Today, January 31st, marks the end of Stalking Awareness Month & Human Trafficking Awareness Month.  However, just because the month is ending, that does not mean that we are stopping.  We will continue to educate, raise awareness, and work towards ending these violent crimes all year ’round.

Quick facts about stalking:
* 6.6 million people are stalked annually in the United States
* Nearly 75% of victims know their stalker in some capacity
* 46% of stalking victims experience at least one unwanted contact per week
* 11% of victims have been stalked for 5 years or more
* 2% of stalking victims in 2008 experienced sexual violence by the stalker (this number rises to 31% when the stalker is a current or former intimate partner)
(Source: Bureau of Justice Statistics, 2008)

Quick facts about human trafficking:
* Nearly 300,000 American children are at risk for trafficking into the sex industry each year  (Estes & Weiner, 2001)
* Between 600,000 and 800,000 men, women and children are trafficked across international borders each year  (USDOS, 2009)

Also, something to think about this weekend while you’re watching the Superbowl… 

The Super Bowl is commonly known as one of the largest human trafficking incidences in the U.S.

 

 

How many are falsely accused of rape?

Not many…

MYTH:  ”Women are always ‘crying rape;’ claiming they were raped when they were not.”

FACT:  Only “2-8% of all of the accusations of sexual assault reported to law enforcement are false reports, the same rate as other type of violent crime (Lonsway, Archambault, & Lisak, 2009).”

MYTH:  ”If there are so many people being sexually assaulted, why don’t I know any victims?”

FACT:  ”Survivors of sexual assault often suffer in silence because they experience shame, embarrassment and fear that no one will believe them.  Offenders will often threaten to harm survivors or their families to guarantee their silence.  Sexual assault is one of the least reported crimes in the United States (Rand & Truman, 2009).  Everyone probably knows a survivor of sexual violence.  However, many survivors are very selective about whom they tell and may not disclose their experiences.  Sexual assault remains largely unreported and undisclosed because it is one of the only types of crimes for which survivors carry an undue burden of shame and guilt.”

[Adapted from – Help In Healing:  A Training Guide For Advocates, Maine Coalition Against Sexual Assault, 2011]

January is Stalking Awareness Month

Stalking is not romantic, and it is not funny.  Stalking is real, and it is a crime…it does not only happen to celebrities.  “Stalking is a pattern of behavior directed at a specific person that would cause a reasonable person to feel fear.”

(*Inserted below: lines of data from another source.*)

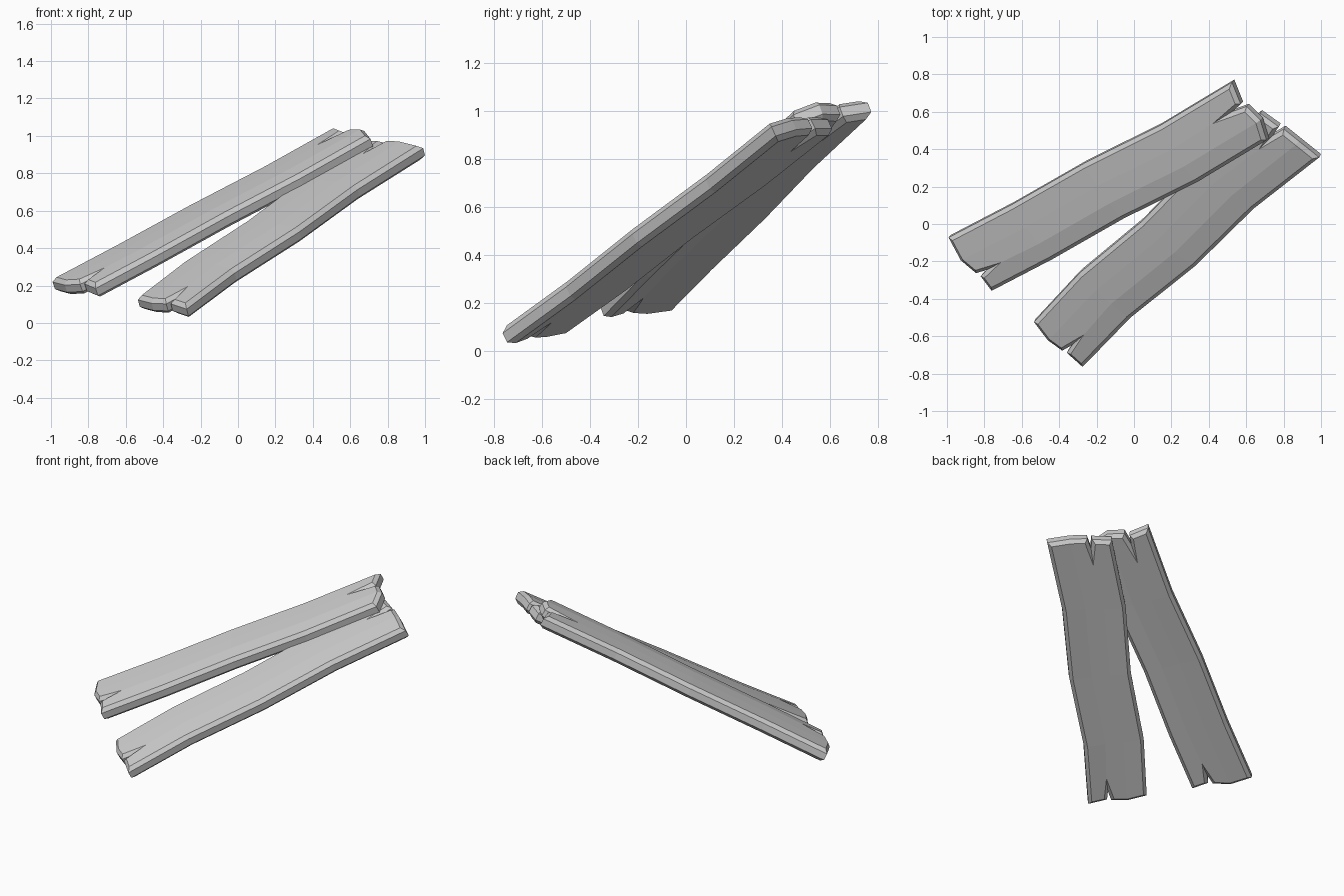
import bpy, bmesh
from mathutils import Vector

if "Cube" in bpy.data.objects:
    bpy.data.objects.remove(bpy.data.objects["Cube"])

ROWS = (0, .22, .48, .74, 1)      # stations along a plank
THICK, BEVEL = .085, .021


def plank(name, corners, cols, sway, low, high):
    """corners: low-left, low-right, high-left, high-right (mid thickness).
    low / high: lengthwise end offsets for columns, split column given twice."""
    ll, lr, hl, hr = map(Vector, corners)
    along = (hl + hr - ll - lr).normalized()
    across = (lr + hr - ll - hl).normalized()
    normal = across.cross(along).normalized()
    crown = (0, .008, .012, 0)
    bm = bmesh.new()
    cache = {}

    def point(i, j, side=0, depth=0):
        # side -1/+1 = left/right lip of a split, depth = bottom of the split
        split = {0: 2, 4: 1}.get(i)
        if j != split or depth:
            side = 0
        key = (i, j, side, depth)
        if key not in cache:
            v = cols[j] + side * .035
            p = ll.lerp(lr, v).lerp(hl.lerp(hr, v), ROWS[i])
            p += across * sway[i] + normal * (crown[j] + THICK / 2)
            if split:
                offs = low if i == 0 else high
                k = j + (1 if j > split or side > 0 else 0)
                p += along * (depth * (1 if i == 0 else -1) + offs[k])
            cache[key] = bm.verts.new(p)
        return cache[key]

    # top skin, with a wedge split at each end
    for i in range(4):
        for j in range(3):
            loop = [point(i, j, 1), point(i, j + 1, -1)]
            if i == 0 and j + 1 == 2:
                loop.append(point(0, 2, 0, .065))
            if i == 3 and j + 1 == 1:
                loop.append(point(4, 1, 0, .065))
            loop += [point(i + 1, j + 1, -1), point(i + 1, j, 1)]
            if i == 3 and j == 1:
                loop.append(point(4, 1, 0, .065))
            if i == 0 and j == 2:
                loop.append(point(0, 2, 0, .065))
            bm.faces.new(loop)

    # thickness, then bevel the top and bottom rims
    ext = bmesh.ops.extrude_face_region(bm, geom=bm.faces[:])
    lower = {g for g in ext['geom'] if isinstance(g, bmesh.types.BMVert)}
    bmesh.ops.translate(bm, verts=list(lower), vec=-normal * THICK)
    bmesh.ops.recalc_face_normals(bm, faces=bm.faces[:])
    rim = [e for e in bm.edges if len(e.link_faces) == 2
           and e.calc_face_angle() > .8
           and (e.verts[0] in lower) == (e.verts[1] in lower)]
    bmesh.ops.bevel(bm, geom=rim, offset=BEVEL, segments=1,
                    affect='EDGES', clamp_overlap=False)
    mesh = bpy.data.meshes.new(name)
    bm.to_mesh(mesh)
    bm.free()
    bpy.context.collection.objects.link(bpy.data.objects.new(name, mesh))


# rear plank, resting on the front one at its high end
plank("rear_plank",
      ((-.985, -.065, .2), (-.755, -.35, .165), (.53, .765, 1.015), (.715, .455, .965)),
      (0, .38, .69, 1), (0, .008, 0, .018, 0),
      (0, -.025, 0, .01, 0), (0, -.018, .005, .035, 0))

# front plank
plank("front_plank",
      ((-.53, -.515, .105), (-.27, -.755, .055), (.68, .6, .945), (.995, .365, .915)),
      (0, .34, .64, 1), (0, -.028, -.005, -.028, 0),
      (0, -.02, -.005, .004, 0), (0, .007, .014, .012, 0))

* 6.6 million people are stalked annually in the United States
* Nearly 75% of victims know their stalker in some capacity
* 46% of stalking victims experience at least one unwanted contact per week
* 11% of victims have been stalked for 5 years or more
* 2% of stalking victims in 2008 experienced sexual violence by the stalker (this number rises to 31% when the stalker is a current or former intimate partner)

[Source: Bureau of Justice Statistics, 2008]

If you or someone you know is being stalked, please call us at 1-800-871-7741 (Maine only).  If you live outside of Maine, you can call the national sexual assault helpline at 1-800-656-HOPE. You do not have to go through this alone.